The weather continues to be perfect for mulching, and I’m listening to my newest favorite, the “play away,” a pocket-sized book on tape with headphones. I just finished humorist David Sedaris’s book, Holidays on Ice. If you are a romantic Christmas person, full of hope, good will and Christmas candles in the window, this isn’t for you. His fictional stories and personal essays focus on the commercial nature of Christmas, creating an unflattering snapshot of Americans at their consuming worst; however, the first story about his job as an elf at Macy’s during the holidays is really funny.

Most of us have stood in the mall Santa line at one point or another.  I can remember taking C.J. and Ian and dealing with the tears that were inspired by the frightening experience of being a small child expected to sit on a stranger’s lap and talk to him.  Sedaris reveals the dark underside of the mall Santa business.

First broadcast in 1992 on NPR, “SantaLand Diaries” is Sedaris’s recollection of his job being Crumpet the Elf. It has been replayed often in subsequent holiday seasons and has been adapted for theatre. For me, listening to the story may replace A Christmas Carol. I am including a link to Sedaris reading a segment of his essay here.

Holidays on Ice, published in 1998, includes the “SantaLand Diaries” with other stories.  I didn’t like the story, “Christmas Means Giving,” where two families compete to give the most at the holidays; although the one-upmanship of the annual Christmas card frenzy is maybe a little too familiar.
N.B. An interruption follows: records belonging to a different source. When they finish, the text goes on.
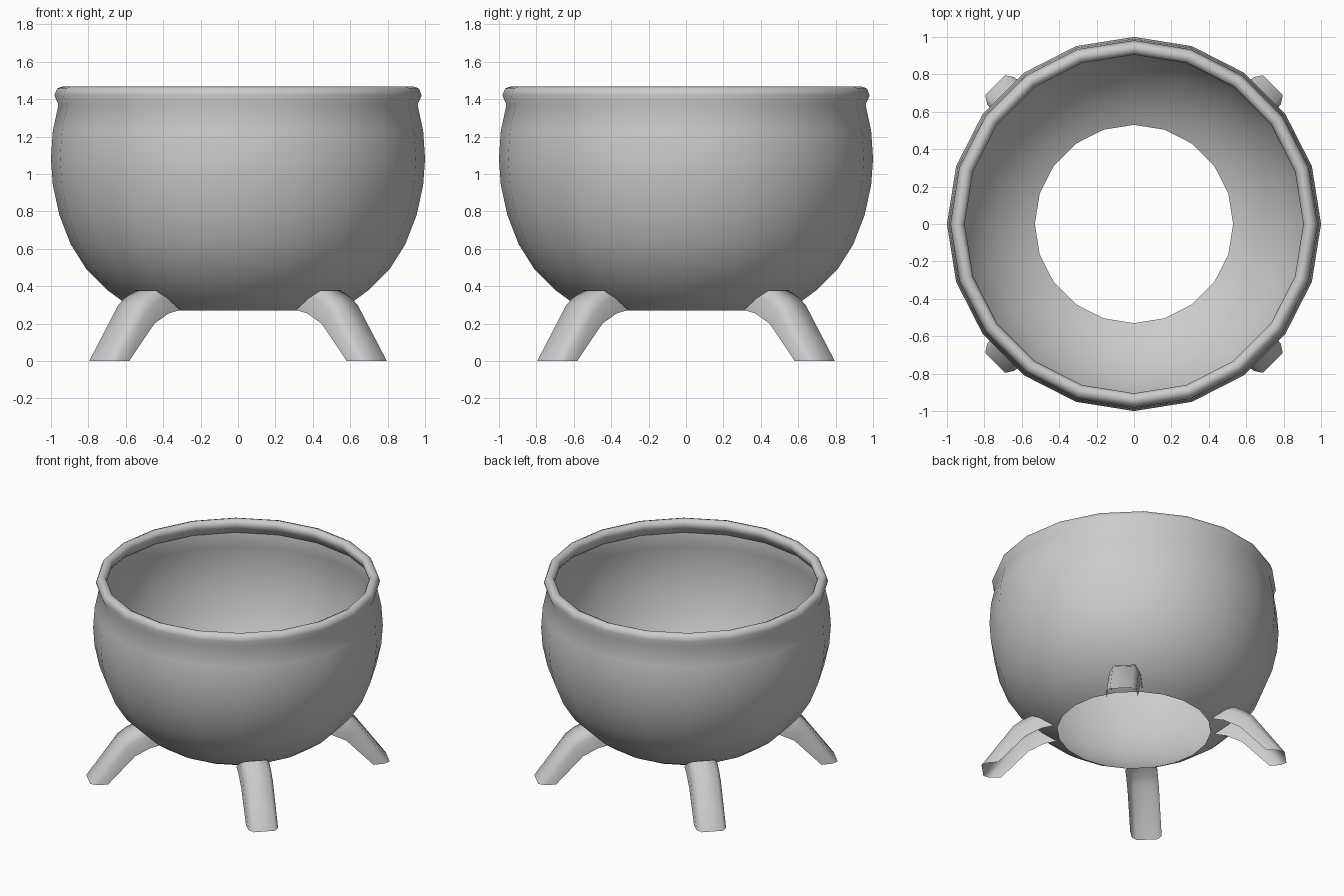
import bpy, bmesh
from math import sin, cos, tau, radians

if "Cube" in bpy.data.objects:
    bpy.data.objects.remove(bpy.data.objects["Cube"])

SIDES = 20


def finish(name, bm, angle):
    mesh = bpy.data.meshes.new(name)
    bm.to_mesh(mesh)
    bm.free()
    ob = bpy.data.objects.new(name, mesh)
    bpy.context.collection.objects.link(ob)
    bpy.ops.object.select_all(action='DESELECT')
    ob.select_set(True)
    bpy.context.view_layer.objects.active = ob
    bpy.ops.object.shade_smooth_by_angle(angle=radians(angle))
    return ob


def lathe(name, profile, angle=80):
    """Revolve an open (radius, height) profile around z."""
    bm = bmesh.new()
    rings = [[bm.verts.new((r * cos(tau * i / SIDES), r * sin(tau * i / SIDES), z))
              for i in range(SIDES)] for r, z in profile]
    for a, b in zip(rings, rings[1:]):
        for i in range(SIDES):
            j = (i + 1) % SIDES
            bm.faces.new((a[i], a[j], b[j], b[i]))
    return finish(name, bm, angle)


def leg(name, angle):
    """Bent channel leg, open underneath: stations are inner and outer (radius, height)."""
    stations = [((.545, .272), (.70, .378)),
                ((.63, .255), (.77, .345)),
                ((.74, .20), (.83, .30)),
                ((.93, 0), (1.05, 0))]
    # cross-section: sideways offset, blend from inner to outer
    section = [(.108, 0), (.103, .65), (.075, 1), (-.075, 1), (-.103, .65), (-.108, 0)]
    bm = bmesh.new()
    rings = []
    for (ri, zi), (ro, zo) in stations:
        ring = []
        for t, k in section:
            r, z = ri + (ro - ri) * k, zi + (zo - zi) * k
            ring.append(bm.verts.new((r * cos(angle) + t * sin(angle),
                                      r * sin(angle) - t * cos(angle), z)))
        rings.append(ring)
    for a, b in zip(rings, rings[1:]):
        for i in range(len(section) - 1):
            bm.faces.new((a[i], b[i], b[i + 1], a[i + 1]))
    return finish(name, bm, 70)


# round bowl, open at the bottom, with a rolled lip at the top
lathe("bowl", [
    (.53, .27), (.60, .307), (.70, .38), (.81, .49), (.895, .625), (.955, .78),
    (.99, .94), (1.0, 1.08), (.99, 1.23), (.96, 1.37),
    (.982, 1.42), (.967, 1.457), (.94, 1.467), (.915, 1.455), (.905, 1.43),
    (.915, 1.40), (.955, 1.35)])

# four splayed legs on the diagonals
for i, name in enumerate(("back_right_leg", "back_left_leg",
                          "front_left_leg", "front_right_leg")):
    leg(name, radians(45 + 90 * i))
Another story that mocks elementary school Christmas pageants is accurate, too—maybe that is why I was uncomfortable listening to a critique of myself.

I’m hooked on Sedaris, though, and plan to branch out to a few of his non-holiday books, including Squirrel Seeks Chipmunk: a Modest Bestiary (2011) and Dress Your Family in Corduroy and Denim (2005).

Keep Christmas Present

So much of what Natalie and I have talked about focuses on how to keep Christmas alive in many ways throughout the year.  Christmas is full of many feelings and emotions- a time of so much happiness and joy!  We’ll be talking about crafts and decorations and presents and all kinds of prep for Christmas 2012.  But what about the present?  Maybe there’s a way to remind us of the present that is Christmas right now in the present.  Got it?  What I’m talking about is some type of reminder you can look at anytime to remind you of all the goodness that comes with Christmas.  As far back as I can remember my family has always kept out some little Christmas item year round.  I think I was convinced that it was an accident growing up.  You know like someone forgot to put away that little Christmas angel figurine.  With age came the realization that it was by design.  So today I keep a single item out all year-long.  It brings a smile to my face and a great feeling on those days of winter dreariness.  My little year-round Christmas item is Hickory.  Hickory is an antique Christmas elf.  He originally belonged to my grandparents and has been handed down to me.  (Yes to those of you wondering- he is the origin of my need to name all elves Hickory!)  He sits on top of the china cabinet and smiles that happy grin all year round, a great present!  Do you have any year round Christmas decorations or other items?  Snap a picture or send us a description at TheYuleLog@gmail.com.